● **Material shown**:
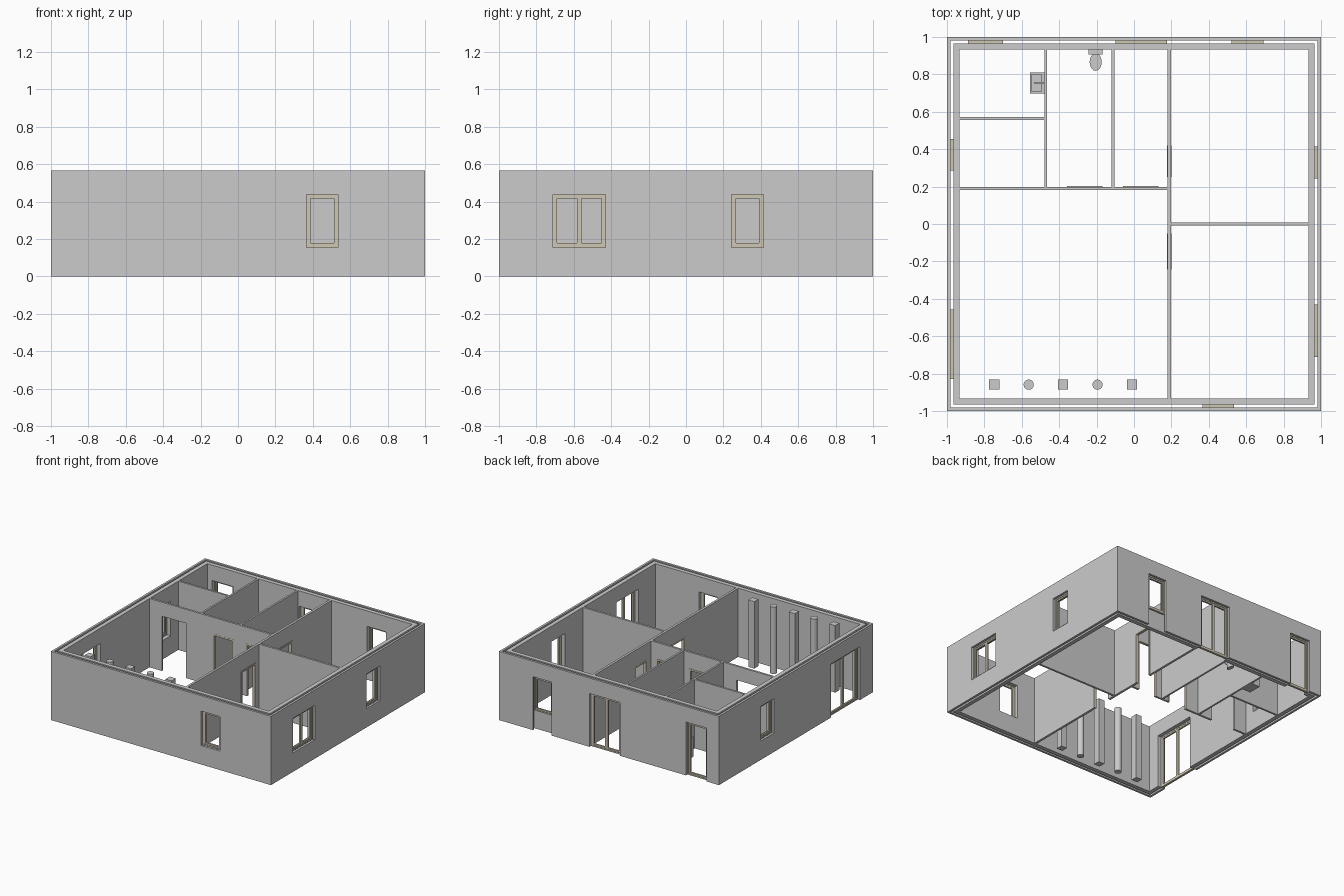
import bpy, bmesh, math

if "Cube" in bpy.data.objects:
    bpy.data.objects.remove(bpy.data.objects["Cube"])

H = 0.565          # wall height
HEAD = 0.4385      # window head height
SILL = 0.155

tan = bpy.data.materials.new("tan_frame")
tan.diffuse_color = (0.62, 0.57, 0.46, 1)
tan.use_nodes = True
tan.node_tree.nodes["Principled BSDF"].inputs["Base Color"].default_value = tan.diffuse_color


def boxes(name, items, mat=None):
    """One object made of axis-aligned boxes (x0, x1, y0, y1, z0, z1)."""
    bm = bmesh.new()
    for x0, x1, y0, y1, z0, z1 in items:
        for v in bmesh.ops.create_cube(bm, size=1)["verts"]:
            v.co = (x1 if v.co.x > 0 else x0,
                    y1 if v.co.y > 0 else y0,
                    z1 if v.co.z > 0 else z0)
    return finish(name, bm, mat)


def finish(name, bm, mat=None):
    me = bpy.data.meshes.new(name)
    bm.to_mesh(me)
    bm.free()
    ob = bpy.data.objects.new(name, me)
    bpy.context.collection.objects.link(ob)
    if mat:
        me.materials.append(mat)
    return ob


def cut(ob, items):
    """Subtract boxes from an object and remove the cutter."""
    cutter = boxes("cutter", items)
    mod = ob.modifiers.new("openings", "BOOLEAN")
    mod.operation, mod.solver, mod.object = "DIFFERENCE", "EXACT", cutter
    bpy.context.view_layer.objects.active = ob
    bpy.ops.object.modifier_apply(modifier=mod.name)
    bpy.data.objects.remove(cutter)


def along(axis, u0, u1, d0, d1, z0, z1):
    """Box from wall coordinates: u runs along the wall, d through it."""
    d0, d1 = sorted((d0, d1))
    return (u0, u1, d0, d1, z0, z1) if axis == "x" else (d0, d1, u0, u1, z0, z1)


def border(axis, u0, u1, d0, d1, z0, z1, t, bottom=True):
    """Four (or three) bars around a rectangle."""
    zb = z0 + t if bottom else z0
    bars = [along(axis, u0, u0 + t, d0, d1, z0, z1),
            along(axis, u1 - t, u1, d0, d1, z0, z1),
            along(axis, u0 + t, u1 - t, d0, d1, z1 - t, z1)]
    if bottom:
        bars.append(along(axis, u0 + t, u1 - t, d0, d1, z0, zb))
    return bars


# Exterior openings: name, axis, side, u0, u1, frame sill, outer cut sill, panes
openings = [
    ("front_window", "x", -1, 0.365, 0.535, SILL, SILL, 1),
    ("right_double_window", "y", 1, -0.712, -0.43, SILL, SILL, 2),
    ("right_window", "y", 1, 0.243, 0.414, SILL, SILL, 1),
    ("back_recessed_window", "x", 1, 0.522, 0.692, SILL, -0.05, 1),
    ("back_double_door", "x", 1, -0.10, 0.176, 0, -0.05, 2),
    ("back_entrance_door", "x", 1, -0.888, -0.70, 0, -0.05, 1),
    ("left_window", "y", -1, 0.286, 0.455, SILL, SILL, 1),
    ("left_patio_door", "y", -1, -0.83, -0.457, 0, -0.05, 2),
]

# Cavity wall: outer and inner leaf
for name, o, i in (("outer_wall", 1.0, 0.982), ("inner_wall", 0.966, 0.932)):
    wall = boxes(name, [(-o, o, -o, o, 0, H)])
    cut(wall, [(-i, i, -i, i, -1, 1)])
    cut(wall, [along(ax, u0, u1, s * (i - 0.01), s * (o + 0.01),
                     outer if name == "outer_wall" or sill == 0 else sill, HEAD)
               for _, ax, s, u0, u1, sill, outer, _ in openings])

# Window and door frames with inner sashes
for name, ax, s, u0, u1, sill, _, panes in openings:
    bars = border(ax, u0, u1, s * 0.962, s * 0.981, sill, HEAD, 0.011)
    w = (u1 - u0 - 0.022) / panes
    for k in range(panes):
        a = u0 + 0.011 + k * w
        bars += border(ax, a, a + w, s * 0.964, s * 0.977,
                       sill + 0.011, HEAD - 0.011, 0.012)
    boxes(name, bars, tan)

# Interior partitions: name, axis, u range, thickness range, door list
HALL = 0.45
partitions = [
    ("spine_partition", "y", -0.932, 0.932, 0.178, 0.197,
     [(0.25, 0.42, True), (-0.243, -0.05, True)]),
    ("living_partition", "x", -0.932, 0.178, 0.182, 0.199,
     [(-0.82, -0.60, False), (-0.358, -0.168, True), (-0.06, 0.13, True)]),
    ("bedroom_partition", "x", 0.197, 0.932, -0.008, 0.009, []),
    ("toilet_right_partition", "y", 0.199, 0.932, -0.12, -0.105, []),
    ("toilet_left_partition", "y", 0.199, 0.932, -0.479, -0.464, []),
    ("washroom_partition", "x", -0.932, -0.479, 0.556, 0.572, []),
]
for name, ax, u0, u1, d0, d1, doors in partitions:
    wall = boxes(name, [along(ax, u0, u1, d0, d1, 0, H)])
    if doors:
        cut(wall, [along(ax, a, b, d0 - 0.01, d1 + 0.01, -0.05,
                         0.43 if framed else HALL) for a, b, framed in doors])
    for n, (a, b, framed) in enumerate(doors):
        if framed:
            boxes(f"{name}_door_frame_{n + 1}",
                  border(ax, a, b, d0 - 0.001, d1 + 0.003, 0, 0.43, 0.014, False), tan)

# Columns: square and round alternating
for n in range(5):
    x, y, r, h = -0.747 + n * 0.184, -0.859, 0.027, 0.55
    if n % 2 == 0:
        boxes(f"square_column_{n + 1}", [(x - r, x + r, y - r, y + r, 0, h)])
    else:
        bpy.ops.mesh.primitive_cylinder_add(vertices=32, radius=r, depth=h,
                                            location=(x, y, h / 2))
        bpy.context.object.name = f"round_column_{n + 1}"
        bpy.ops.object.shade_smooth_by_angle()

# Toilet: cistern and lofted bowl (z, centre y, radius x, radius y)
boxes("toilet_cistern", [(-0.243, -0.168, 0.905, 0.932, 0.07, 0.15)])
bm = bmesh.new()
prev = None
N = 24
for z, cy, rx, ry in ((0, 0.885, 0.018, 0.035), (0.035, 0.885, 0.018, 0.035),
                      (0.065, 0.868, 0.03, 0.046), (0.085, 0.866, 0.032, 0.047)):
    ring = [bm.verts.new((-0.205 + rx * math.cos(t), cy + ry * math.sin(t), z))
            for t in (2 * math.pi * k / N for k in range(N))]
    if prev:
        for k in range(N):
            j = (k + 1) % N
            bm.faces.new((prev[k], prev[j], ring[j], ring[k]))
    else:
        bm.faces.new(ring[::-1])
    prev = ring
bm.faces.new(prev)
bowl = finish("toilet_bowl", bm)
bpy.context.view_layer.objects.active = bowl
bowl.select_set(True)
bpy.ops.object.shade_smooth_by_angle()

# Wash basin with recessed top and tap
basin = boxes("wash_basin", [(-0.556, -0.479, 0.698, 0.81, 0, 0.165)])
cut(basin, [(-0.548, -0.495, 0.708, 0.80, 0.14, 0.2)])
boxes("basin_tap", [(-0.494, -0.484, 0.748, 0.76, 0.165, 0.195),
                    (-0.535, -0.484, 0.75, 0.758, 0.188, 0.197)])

● **Exercise description**: Word for word, restate the lines of the data above that fall between the line holding "for n, (a, b, framed)" and the line holding "# Toilet: cistern", inclusive, and no other lines.

● **Solution to the problem**:
    for n, (a, b, framed) in enumerate(doors):
        if framed:
            boxes(f"{name}_door_frame_{n + 1}",
                  border(ax, a, b, d0 - 0.001, d1 + 0.003, 0, 0.43, 0.014, False), tan)

# Columns: square and round alternating
for n in range(5):
    x, y, r, h = -0.747 + n * 0.184, -0.859, 0.027, 0.55
    if n % 2 == 0:
        boxes(f"square_column_{n + 1}", [(x - r, x + r, y - r, y + r, 0, h)])
    else:
        bpy.ops.mesh.primitive_cylinder_add(vertices=32, radius=r, depth=h,
                                            location=(x, y, h / 2))
        bpy.context.object.name = f"round_column_{n + 1}"
        bpy.ops.object.shade_smooth_by_angle()

# Toilet: cistern and lofted bowl (z, centre y, radius x, radius y)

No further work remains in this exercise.